Action Based Testing (ABT) is an efficient method of test development that provides a systematic approach to avoid the significant issues that limit the success of automated testing. It is a great method for test development and to facilitate that LogiGear has developed an ABT template that provides both the syntax and structure for developing ABT tests. The basic template can be found on page 10, and a fully documented template can be found at https://www.testarchitect.com/support/action-based-testing/how-to-write-test-module.
HANS BUWALDA TO PRESENT AT STAREAST MAY 4
LogiGear CTO Hans Buwalda will share his experiences and present strategies for organizing and managing testing on large projects at STAREAST. He will present how to design tests specifically for automation, including how to incorporate keyword testing and other techniques. Also covered is what roles virtualization and the cloud can play—and the potential pitfalls of such options. He will also give tips and tricks to make automation more stable, and to deal with the numerous versions and configurations common in large projects.
A CASE FOR BETTER SECURITY TESTING
According to a report by Autoblog, a 14-year old boy, who was part of the 2014 CyberAuto Challenge, was able to remotely hack into a car with nothing but a handful of parts from RadioShack and an iPhone. What’s worse is that he was able to crack the vehicle’s security systems in one day, with materials that cost just $15.
Like something out of the Watch Dogs video game, the boy in question (who has not been named) collected the parts and spent the night assembling a homemade circuit board. The next day, he was able to operate the vehicle’s wipers, lights, door locks, and even the remote start feature. He even played a song from his phone through the car’s speakers, flashing the headlights to the beat in a clever taunt.
iOS PUBLIC BETA AVAILABLE FROM MARCH

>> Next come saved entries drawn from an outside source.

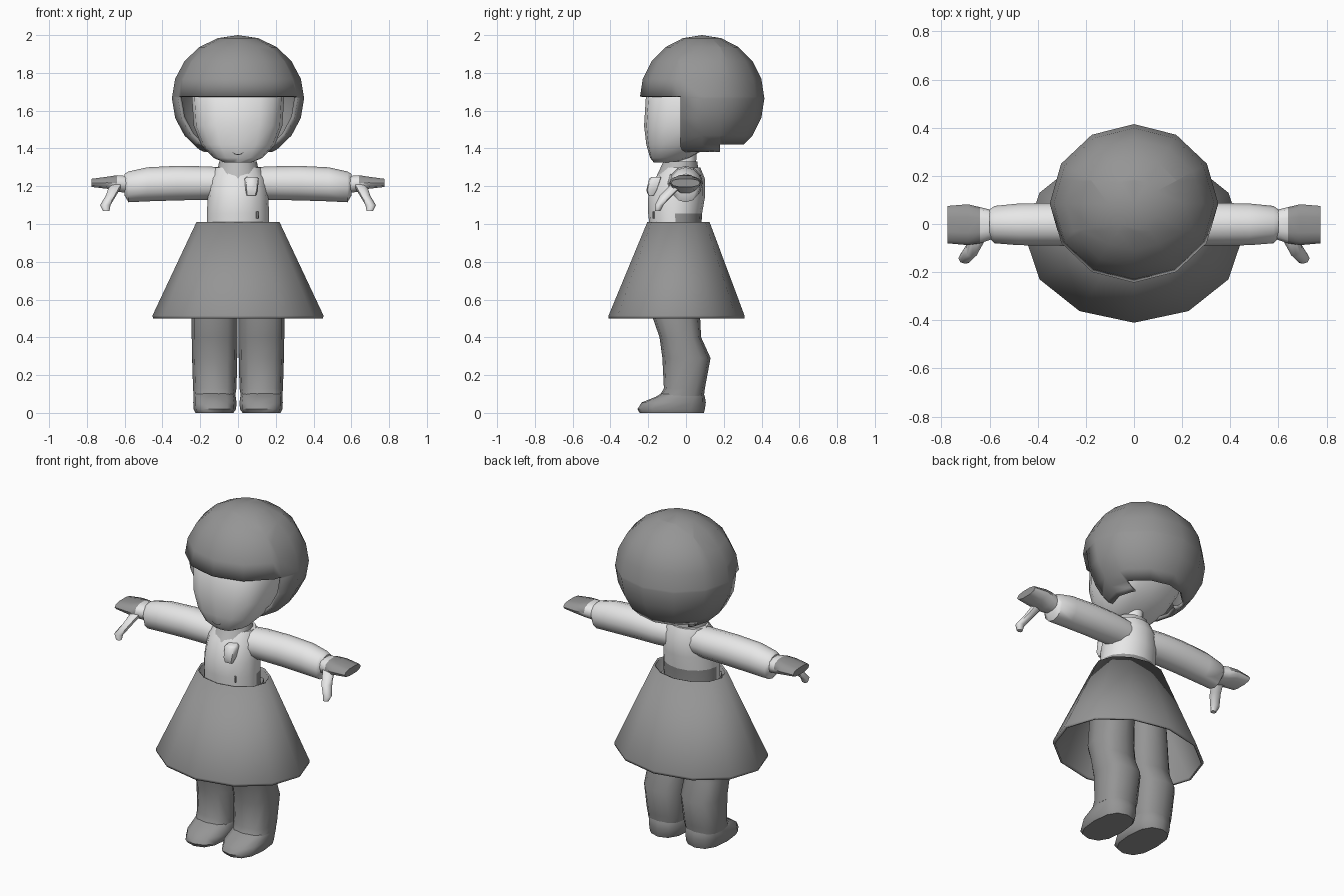
import bpy, bmesh, math
from mathutils import Vector

if "Cube" in bpy.data.objects:
    bpy.data.objects.remove(bpy.data.objects["Cube"])


def material(name, v):
    m = bpy.data.materials.new(name)
    m.use_nodes = True
    m.diffuse_color = (v, v, v, 1)
    m.node_tree.nodes["Principled BSDF"].inputs["Base Color"].default_value = (v, v, v, 1)
    return m


DARK = material("dark grey", 0.3)
MID = material("mid grey", 0.5)
LIGHT = material("light grey", 0.8)


def finish(name, bm, mats, rule=None, angle=50, mirror=False):
    """Turn a bmesh into a shaded object, coloured by a face rule."""
    bmesh.ops.recalc_face_normals(bm, faces=bm.faces)
    me = bpy.data.meshes.new(name)
    bm.normal_update()
    if rule:
        for f in bm.faces:
            f.material_index = rule(f)
    bm.to_mesh(me)
    bm.free()
    for m in mats:
        me.materials.append(m)
    ob = bpy.data.objects.new(name, me)
    bpy.context.collection.objects.link(ob)
    if mirror:
        ob.modifiers.new("mirror", 'MIRROR').use_mirror_merge = False
    bpy.ops.object.select_all(action='DESELECT')
    ob.select_set(True)
    bpy.context.view_layer.objects.active = ob
    bpy.ops.object.shade_smooth_by_angle(angle=math.radians(angle))
    return ob


def loft(rings, n=12, axis='z', power=1.0, caps=True):
    """Rings are (along, low a, high a, low b, high b) across the axis."""
    bm = bmesh.new()
    rows = []
    for t, a0, a1, b0, b1 in rings:
        row = []
        for i in range(n):
            c, s = math.cos(math.tau * i / n), math.sin(math.tau * i / n)
            c, s = math.copysign(abs(c) ** power, c), math.copysign(abs(s) ** power, s)
            a, b = (a0 + a1 + c * (a1 - a0)) / 2, (b0 + b1 + s * (b1 - b0)) / 2
            row.append(bm.verts.new((a, b, t) if axis == 'z' else (t, a, b)))
        rows.append(row)
    for r, q in zip(rows, rows[1:]):
        for i in range(n):
            bm.faces.new((r[i], r[(i + 1) % n], q[(i + 1) % n], q[i]))
    if caps:
        bm.faces.new(rows[0])
        bm.faces.new(rows[-1])
    return bm


# bobbed hair: a shell cut away around the face and nape
bm = bmesh.new()
bmesh.ops.create_uvsphere(bm, u_segments=12, v_segments=10, radius=1)
for v in bm.verts:
    v.co = Vector((v.co.x * 0.35, v.co.y * 0.33 + 0.085, v.co.z * 0.335 + 1.665))
for co, no in (((0, 0, 1.675), (0, 0, 1)), ((0, -0.03, 0), (0, 1, 0)),
               ((0, 0.18, 0), (0, 1, 0)), ((0, 0, 1.42), (0, 0, 1)), ((0, 0, 1.38), (0, 0, 1))):
    bmesh.ops.bisect_plane(bm, geom=bm.verts[:] + bm.edges[:] + bm.faces[:],
                           plane_co=co, plane_no=no, dist=0.0001)


def cut_away(f):
    c = f.calc_center_median()
    return c.z < 1.38 or (c.y < -0.03 and c.z < 1.675) or (c.y > 0.18 and c.z < 1.42)


bmesh.ops.delete(bm, geom=[f for f in bm.faces if cut_away(f)], context='FACES')
hair = finish("hair", bm, [DARK])
shell = hair.modifiers.new("thickness", 'SOLIDIFY')
shell.thickness = 0.02

# head with a flattened face
finish("head", loft([(1.325, -0.07, 0.07, -0.17, -0.06),
                     (1.35, -0.13, 0.13, -0.19, 0.02),
                     (1.42, -0.195, 0.195, -0.21, 0.14),
                     (1.52, -0.235, 0.235, -0.222, 0.23),
                     (1.68, -0.245, 0.245, -0.212, 0.27),
                     (1.82, -0.18, 0.18, -0.12, 0.2)], n=16, power=0.75), [LIGHT])

# thin smiling mouth
bm = bmesh.new()
arc = [(math.sin(t) * 0.03, 1.385 - math.cos(t) * 0.02) for t in (-1.2, -0.6, 0, 0.6, 1.2)]
rows = [[bm.verts.new((x, -0.205, z + d)) for x, z in arc] for d in (0, 0.004)]
for i in range(4):
    bm.faces.new((rows[0][i], rows[0][i + 1], rows[1][i + 1], rows[1][i]))
finish("mouth", bm, [DARK])

# neck and collar
finish("neck", loft([(1.28, -0.055, 0.055, -0.07, 0.05), (1.42, -0.05, 0.05, -0.06, 0.06)]), [LIGHT])
finish("collar", loft([(1.24, -0.115, 0.115, -0.165, 0.07), (1.255, -0.115, 0.115, -0.155, 0.07),
                       (1.33, -0.1, 0.1, -0.12, 0.06)]), [MID])

# shirt body with a dark band behind the waist
finish("shirt", loft([(0.96, -0.165, 0.165, -0.19, 0.08), (1.055, -0.165, 0.165, -0.2, 0.085),
                      (1.14, -0.16, 0.16, -0.2, 0.1), (1.24, -0.15, 0.15, -0.165, 0.1),
                      (1.3, -0.12, 0.12, -0.12, 0.075)], n=16),
       [LIGHT, DARK], lambda f: int(f.calc_center_median().z < 1.05 and f.calc_center_median().y > -0.06))

# chest bow and lower button
finish("bow", loft([(1.15, 0.045, 0.095, -0.2, -0.17), (1.18, 0.04, 0.105, -0.21, -0.15),
                    (1.24, 0.035, 0.11, -0.195, -0.13), (1.25, 0.045, 0.1, -0.18, -0.13)], n=8, power=0.6), [LIGHT])
finish("button", loft([(1.03, 0.095, 0.11, -0.178, -0.165), (1.065, 0.095, 0.11, -0.178, -0.165)], n=6), [DARK])

# sleeves
finish("sleeve", loft([(0.08, -0.1, 0.08, 1.13, 1.3), (0.17, -0.095, 0.09, 1.128, 1.305),
                       (0.32, -0.09, 0.088, 1.125, 1.308), (0.48, -0.088, 0.085, 1.12, 1.3),
                       (0.58, -0.08, 0.075, 1.115, 1.278), (0.6, -0.06, 0.06, 1.15, 1.265)], axis='x'),
       [LIGHT], mirror=True)

# hands with darker finger tops
finish("hand", loft([(0.58, -0.06, 0.055, 1.16, 1.255), (0.64, -0.08, 0.07, 1.17, 1.26),
                     (0.69, -0.088, 0.082, 1.185, 1.252), (0.775, -0.08, 0.075, 1.195, 1.24)],
                    n=10, axis='x', power=0.8),
       [LIGHT, DARK], lambda f: int(f.calc_center_median().x > 0.65 and f.normal.z > -0.2), mirror=True)
finish("thumb", loft([(1.07, 0.68, 0.715, -0.165, -0.135), (1.1, 0.675, 0.73, -0.165, -0.12),
                      (1.15, 0.645, 0.7, -0.14, -0.07), (1.21, 0.61, 0.68, -0.08, -0.01)], n=8),
       [LIGHT], mirror=True)

# flared skirt, open at waist and hem
bm = loft([(0.5, -0.45, 0.45, -0.41, 0.31), (0.515, -0.453, 0.453, -0.41, 0.31),
           (1.01, -0.22, 0.22, -0.205, 0.125)], caps=False)
skirt = finish("skirt", bm, [DARK])
shell = skirt.modifiers.new("thickness", 'SOLIDIFY')
shell.thickness = 0.012

# stockinged legs and feet
finish("leg", loft([(0.09, 0.015, 0.235, -0.14, 0.095), (0.13, 0.008, 0.238, -0.117, 0.1),
                    (0.29, 0.004, 0.243, -0.125, 0.13), (0.4, 0.002, 0.245, -0.14, 0.08),
                    (0.5, 0.002, 0.245, -0.175, 0.075), (0.75, 0.002, 0.22, -0.18, 0.08),
                    (0.97, 0.0, 0.16, -0.18, 0.08)], power=0.8), [DARK], mirror=True)
finish("foot", loft([(0.0, 0.025, 0.225, -0.245, 0.095), (0.02, 0.01, 0.235, -0.257, 0.1),
                     (0.055, 0.008, 0.237, -0.235, 0.105), (0.085, 0.012, 0.236, -0.16, 0.1),
                     (0.11, 0.02, 0.23, -0.12, 0.09)], power=0.8), [DARK], mirror=True)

After its successful public beta program for OS X Yosemite, Apple is said to expand the program that would mean forthcoming versions of its mobile operating system, beginning with iOS 9, would be subject to the same assessment. The iOS public beta release highlights just how open Apple is becoming. Apple has already allowed a million members of the public to sign up to test OS X Yosemite, and that might be the same approach that it takes with iOS 9. Of course, anyone that signs up to Apple’s developer programs can road test the betas, but that’s not a free program and requires a yearly membership.